__Work item__
Through the line with "ceramic.diffuse_color = COLOUR" and starting from the first line, return the records below word for word, with pictures left out.

Dataset entries
^^^^^^^^
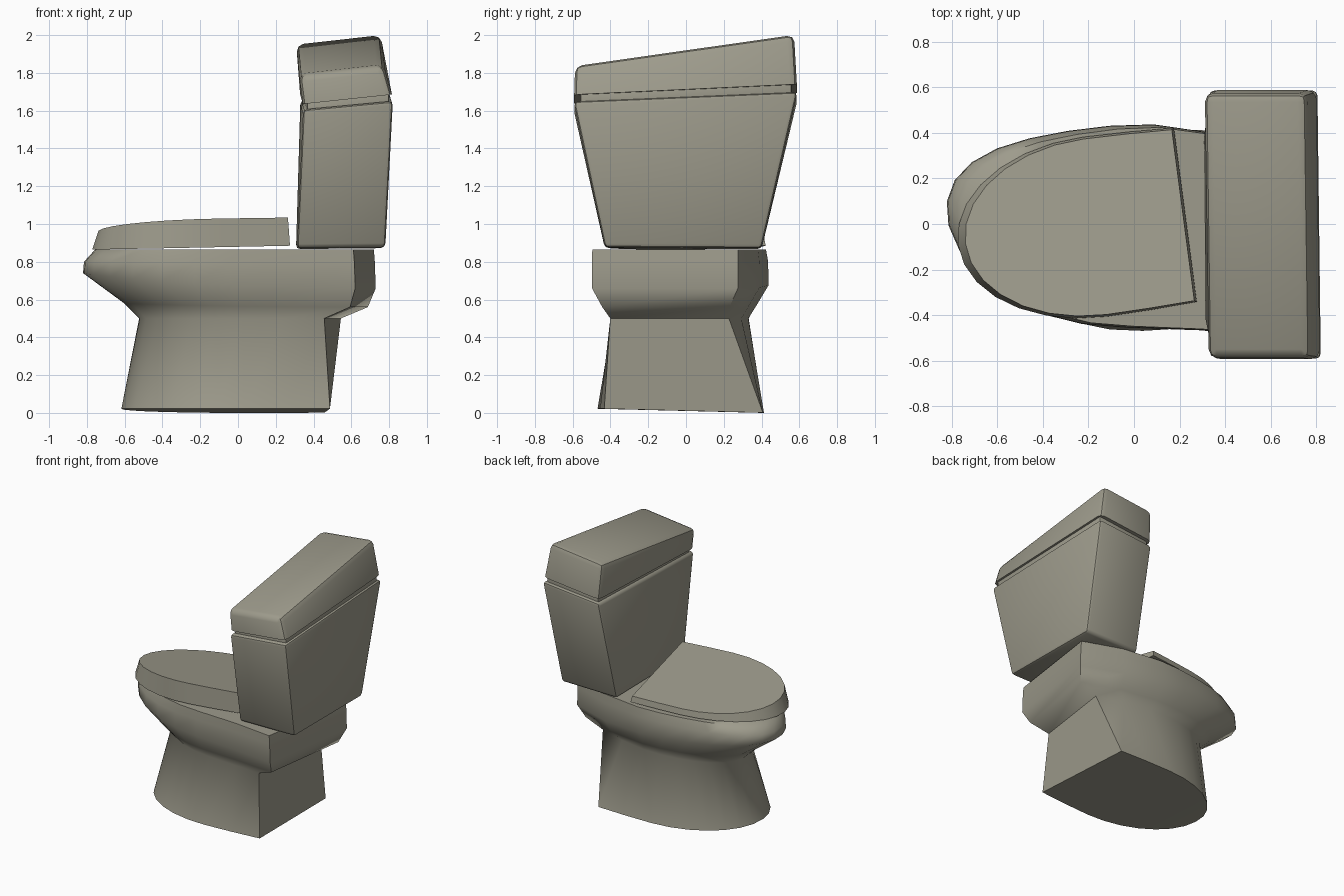
import bpy, bmesh
from math import sin, cos, pi, radians

old = bpy.data.objects.get("Cube")
if old:
    bpy.data.objects.remove(old, do_unlink=True)

ceramic = bpy.data.materials.new("grey_ceramic")
ceramic.use_nodes = True
COLOUR = (0.34, 0.328, 0.262, 1)
ceramic.diffuse_color = COLOUR
ceramic.node_tree.nodes["Principled BSDF"].inputs["Base Color"].default_value = COLOUR


def finish(name, bm, angle):
    """Turn a bmesh into a smooth-shaded object."""
    bmesh.ops.recalc_face_normals(bm, faces=bm.faces[:])
    mesh = bpy.data.meshes.new(name)
    bm.to_mesh(mesh)
    bm.free()
    mesh.materials.append(ceramic)
    obj = bpy.data.objects.new(name, mesh)
    bpy.context.collection.objects.link(obj)
    bpy.ops.object.select_all(action='DESELECT')
    obj.select_set(True)
    bpy.context.view_layer.objects.active = obj
    bpy.ops.object.shade_smooth_by_angle(angle=radians(angle))


def d_section(origin, turn, back, back_w, mid, mid_w, front, height, sway=0):
    """D-shaped ring: straight back, slightly bulging sides, elliptical front.
    Sway bends its centre line into a shallow S."""
    half = [(back, back_w), ((back + mid) / 2, back_w * 0.3 + mid_w * 0.7)]
    steps = 7
    for k in range(steps):
        t = k / steps * pi / 2
        half.append((mid + (front - mid) * sin(t), mid_w * cos(t)))
    ring = half + [(front, 0)] + [(u, -v) for u, v in reversed(half)]
    t = radians(turn)
    points = []
    for u, v in ring:
        s = v + sway * sin(2 * pi * (u - back) / (front - back))
        points.append((origin[0] - u * cos(t) - s * sin(t),
                       origin[1] - u * sin(t) + s * cos(t), height(u, v)))
    return points


def loft(name, rings, angle):
    """Skin the rings and close both ends with strips across the width."""
    bm = bmesh.new()
    rows = [[bm.verts.new(p) for p in ring] for ring in rings]
    n = len(rows[0])
    for low, high in zip(rows, rows[1:]):
        for i in range(n):
            j = (i + 1) % n
            bm.faces.new((low[i], low[j], high[j], high[i]))
    for row in (rows[0], rows[-1]):
        for i in range(n // 2):
            strip = (row[i], row[i + 1], row[n - 2 - i], row[n - 1 - i])
            bm.faces.new(list(dict.fromkeys(strip)))
    finish(name, bm, angle)


def skewed_box(name, bottom, top, bevel, round_base=True):
    """Rounded box from two quads of corners in the same turning order."""
    bm = bmesh.new()
    low = [bm.verts.new(p) for p in bottom]
    high = [bm.verts.new(p) for p in top]
    bm.faces.new(low)
    bm.faces.new(high)
    for i in range(4):
        j = (i + 1) % 4
        bm.faces.new((low[i], low[j], high[j], high[i]))
    edges = [e for e in bm.edges
             if round_base or not all(v in low for v in e.verts)]
    bmesh.ops.bevel(bm, geom=edges, offset=bevel, segments=2, profile=0.5,
                    affect='EDGES')
    finish(name, bm, 40)


def quad(x0, x1, y0, y1, z, rise_x, rise_y, skew=0.015):
    """Four corners of a tilted rectangle, slightly turned about z."""
    return [(x0 + skew, y0, z), (x1 + skew, y0, z + rise_x),
            (x1, y1, z + rise_x + rise_y), (x0, y1, z + rise_y)]


# Pedestal and bowl: twisted foot, waist, flare, widest lip and flat rim
rings = [d_section((0.472, -0.013), 2, 0, 0.42, 0.45, 0.44, 1.09,
                   lambda u, v: 0.022 - 0.05 * max(0, v))]
for back, back_w, mid, mid_w, front, z_back, z_front, sway in (
        (0.166, 0.317, 0.60, 0.355, 1.20, 0.50, 0.50, 0.01),
        (0.025, 0.34, 0.62, 0.395, 1.28, 0.56, 0.58, 0.02),
        (-0.01, 0.39, 0.65, 0.45, 1.50, 0.66, 0.74, 0.028),
        (-0.005, 0.39, 0.65, 0.448, 1.495, 0.80, 0.80, 0.028),
        (0, 0.39, 0.62, 0.44, 1.435, 0.865, 0.865, 0.028)):
    rings.append(d_section(
        (0.665, -0.11), -8, back, back_w, mid, mid_w, front,
        lambda u, v: z_back + (z_front - z_back) * max(0, u / front) ** 2,
        sway))
loft("bowl", rings, 62)

# Closed seat lid, swung askew, thicker on one side than the other
lid_rings = [
    d_section((0.225, 0.04), 7.5, 0, 0.385, 0.40, 0.397, 1.005,
              lambda u, v: 0.885 - 0.02 * u),
    d_section((0.225, 0.04), 7.5, 0.01, 0.378, 0.40, 0.388, 0.972,
              lambda u, v: 0.982 - 0.018 * u - 0.138 * v)]
loft("seat_lid", lid_rings, 35)

# Tank body, flaring upward
skewed_box("tank_body",
           quad(0.307, 0.775, -0.43, 0.40, 0.872, 0.005, -0.005, 0.005),
           quad(0.33, 0.805, -0.595, 0.59, 1.605, 0.045, 0.05), 0.022)

# Recessed neck between the tank and its cover
skewed_box("tank_neck",
           quad(0.35, 0.785, -0.56, 0.56, 1.56, 0.045, 0.05),
           quad(0.35, 0.785, -0.56, 0.56, 1.66, 0.045, 0.06), 0.01)

# Heavy tank cover, leaning forward and sloping across
skewed_box("tank_cover",
           quad(0.328, 0.80, -0.592, 0.587, 1.635, 0.05, 0.055),
           quad(0.308, 0.755, -0.587, 0.572, 1.79, 0.05, 0.165), 0.038,
           round_base=False)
^^^^^^^^
__Result of this task__
import bpy, bmesh
from math import sin, cos, pi, radians

old = bpy.data.objects.get("Cube")
if old:
    bpy.data.objects.remove(old, do_unlink=True)

ceramic = bpy.data.materials.new("grey_ceramic")
ceramic.use_nodes = True
COLOUR = (0.34, 0.328, 0.262, 1)
ceramic.diffuse_color = COLOUR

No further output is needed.